Astronomy & Astrophysics Seminar: Stable Hydrogen Burning on Accreting White Dwarfs
Tal Kerklies, TAU
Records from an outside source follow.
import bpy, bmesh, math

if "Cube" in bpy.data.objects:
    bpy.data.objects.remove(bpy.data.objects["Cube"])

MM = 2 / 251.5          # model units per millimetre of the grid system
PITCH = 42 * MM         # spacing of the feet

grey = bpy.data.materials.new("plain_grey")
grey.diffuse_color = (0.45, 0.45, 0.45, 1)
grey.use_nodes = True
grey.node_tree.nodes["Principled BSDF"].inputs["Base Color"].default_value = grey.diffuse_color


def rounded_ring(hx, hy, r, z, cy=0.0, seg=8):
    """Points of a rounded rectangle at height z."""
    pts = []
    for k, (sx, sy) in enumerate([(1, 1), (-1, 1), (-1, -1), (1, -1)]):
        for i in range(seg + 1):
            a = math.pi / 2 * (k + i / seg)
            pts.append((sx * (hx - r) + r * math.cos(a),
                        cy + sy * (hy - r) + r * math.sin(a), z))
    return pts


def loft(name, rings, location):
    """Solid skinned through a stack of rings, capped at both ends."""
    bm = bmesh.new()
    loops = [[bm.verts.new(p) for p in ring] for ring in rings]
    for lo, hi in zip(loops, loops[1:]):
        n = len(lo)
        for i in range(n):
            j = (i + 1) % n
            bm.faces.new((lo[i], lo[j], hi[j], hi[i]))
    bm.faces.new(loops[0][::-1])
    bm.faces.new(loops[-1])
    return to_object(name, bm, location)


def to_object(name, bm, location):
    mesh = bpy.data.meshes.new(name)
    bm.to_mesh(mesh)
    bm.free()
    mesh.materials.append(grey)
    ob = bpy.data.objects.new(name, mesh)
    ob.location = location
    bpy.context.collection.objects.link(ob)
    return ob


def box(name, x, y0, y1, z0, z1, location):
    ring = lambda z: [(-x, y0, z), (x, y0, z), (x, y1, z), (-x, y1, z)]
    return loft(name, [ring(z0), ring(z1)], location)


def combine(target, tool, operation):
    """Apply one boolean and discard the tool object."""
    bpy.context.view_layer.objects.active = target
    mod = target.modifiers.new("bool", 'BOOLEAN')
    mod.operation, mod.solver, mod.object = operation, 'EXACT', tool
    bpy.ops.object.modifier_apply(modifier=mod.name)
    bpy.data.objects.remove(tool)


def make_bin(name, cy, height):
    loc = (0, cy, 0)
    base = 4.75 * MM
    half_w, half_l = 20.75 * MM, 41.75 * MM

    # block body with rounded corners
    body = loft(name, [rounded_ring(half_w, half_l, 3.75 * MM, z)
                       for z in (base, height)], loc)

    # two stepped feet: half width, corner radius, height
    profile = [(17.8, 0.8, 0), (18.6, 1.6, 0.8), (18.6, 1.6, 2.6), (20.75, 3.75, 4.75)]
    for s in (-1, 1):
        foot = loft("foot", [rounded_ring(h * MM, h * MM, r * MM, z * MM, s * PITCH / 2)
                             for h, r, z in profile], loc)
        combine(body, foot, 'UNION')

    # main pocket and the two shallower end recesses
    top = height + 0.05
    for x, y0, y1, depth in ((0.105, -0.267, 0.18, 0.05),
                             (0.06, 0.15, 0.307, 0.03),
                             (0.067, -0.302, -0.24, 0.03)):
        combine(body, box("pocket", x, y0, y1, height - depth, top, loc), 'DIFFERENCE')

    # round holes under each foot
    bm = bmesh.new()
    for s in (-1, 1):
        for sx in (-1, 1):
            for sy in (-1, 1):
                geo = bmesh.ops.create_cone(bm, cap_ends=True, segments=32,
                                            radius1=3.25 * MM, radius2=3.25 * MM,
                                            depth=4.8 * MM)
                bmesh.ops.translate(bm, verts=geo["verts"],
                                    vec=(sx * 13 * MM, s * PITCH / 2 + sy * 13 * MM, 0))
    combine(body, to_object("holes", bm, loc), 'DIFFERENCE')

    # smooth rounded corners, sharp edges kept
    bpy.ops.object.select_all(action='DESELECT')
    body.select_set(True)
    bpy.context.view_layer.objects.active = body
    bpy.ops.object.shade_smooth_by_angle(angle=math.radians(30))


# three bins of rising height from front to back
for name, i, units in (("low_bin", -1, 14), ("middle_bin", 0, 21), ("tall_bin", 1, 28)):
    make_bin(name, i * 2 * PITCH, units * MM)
A fundamental question of stellar evolution is: can a white dwarf (WD) grow in mass by accretion from a binary companion? This is linked to the big question of Type Ia supernova progenitors. Accretion onto a WD usually leads to nova outbursts and mass loss, so the WD may even lose mass. It is possible, however, to reach conditions of steady burning, where the accreted mass is burnt relatively quietly, that is, without mass loss. Indeed, numerical models show that there is a range of accretion rates for which the energy release is not strong enough to trigger mass ejection. However, a controversy arises among numerical evolution modelers, those who claim mild non-ejecting outbursts and those who claim steady burning, namely, burning accreted material at precisely the rate of accretion. The purpose of our study was to shed light on the "steady burning" scenario by an analytical approach: 1. Find whether there is a unique solution to the problem. 2. Find the range of accretion rates to which steady burning corresponds. 3. Conclude whether steady burning can be achieved in reality (and what would be the observational implications).
Seminar Organizer: Dr. Iair Arcavi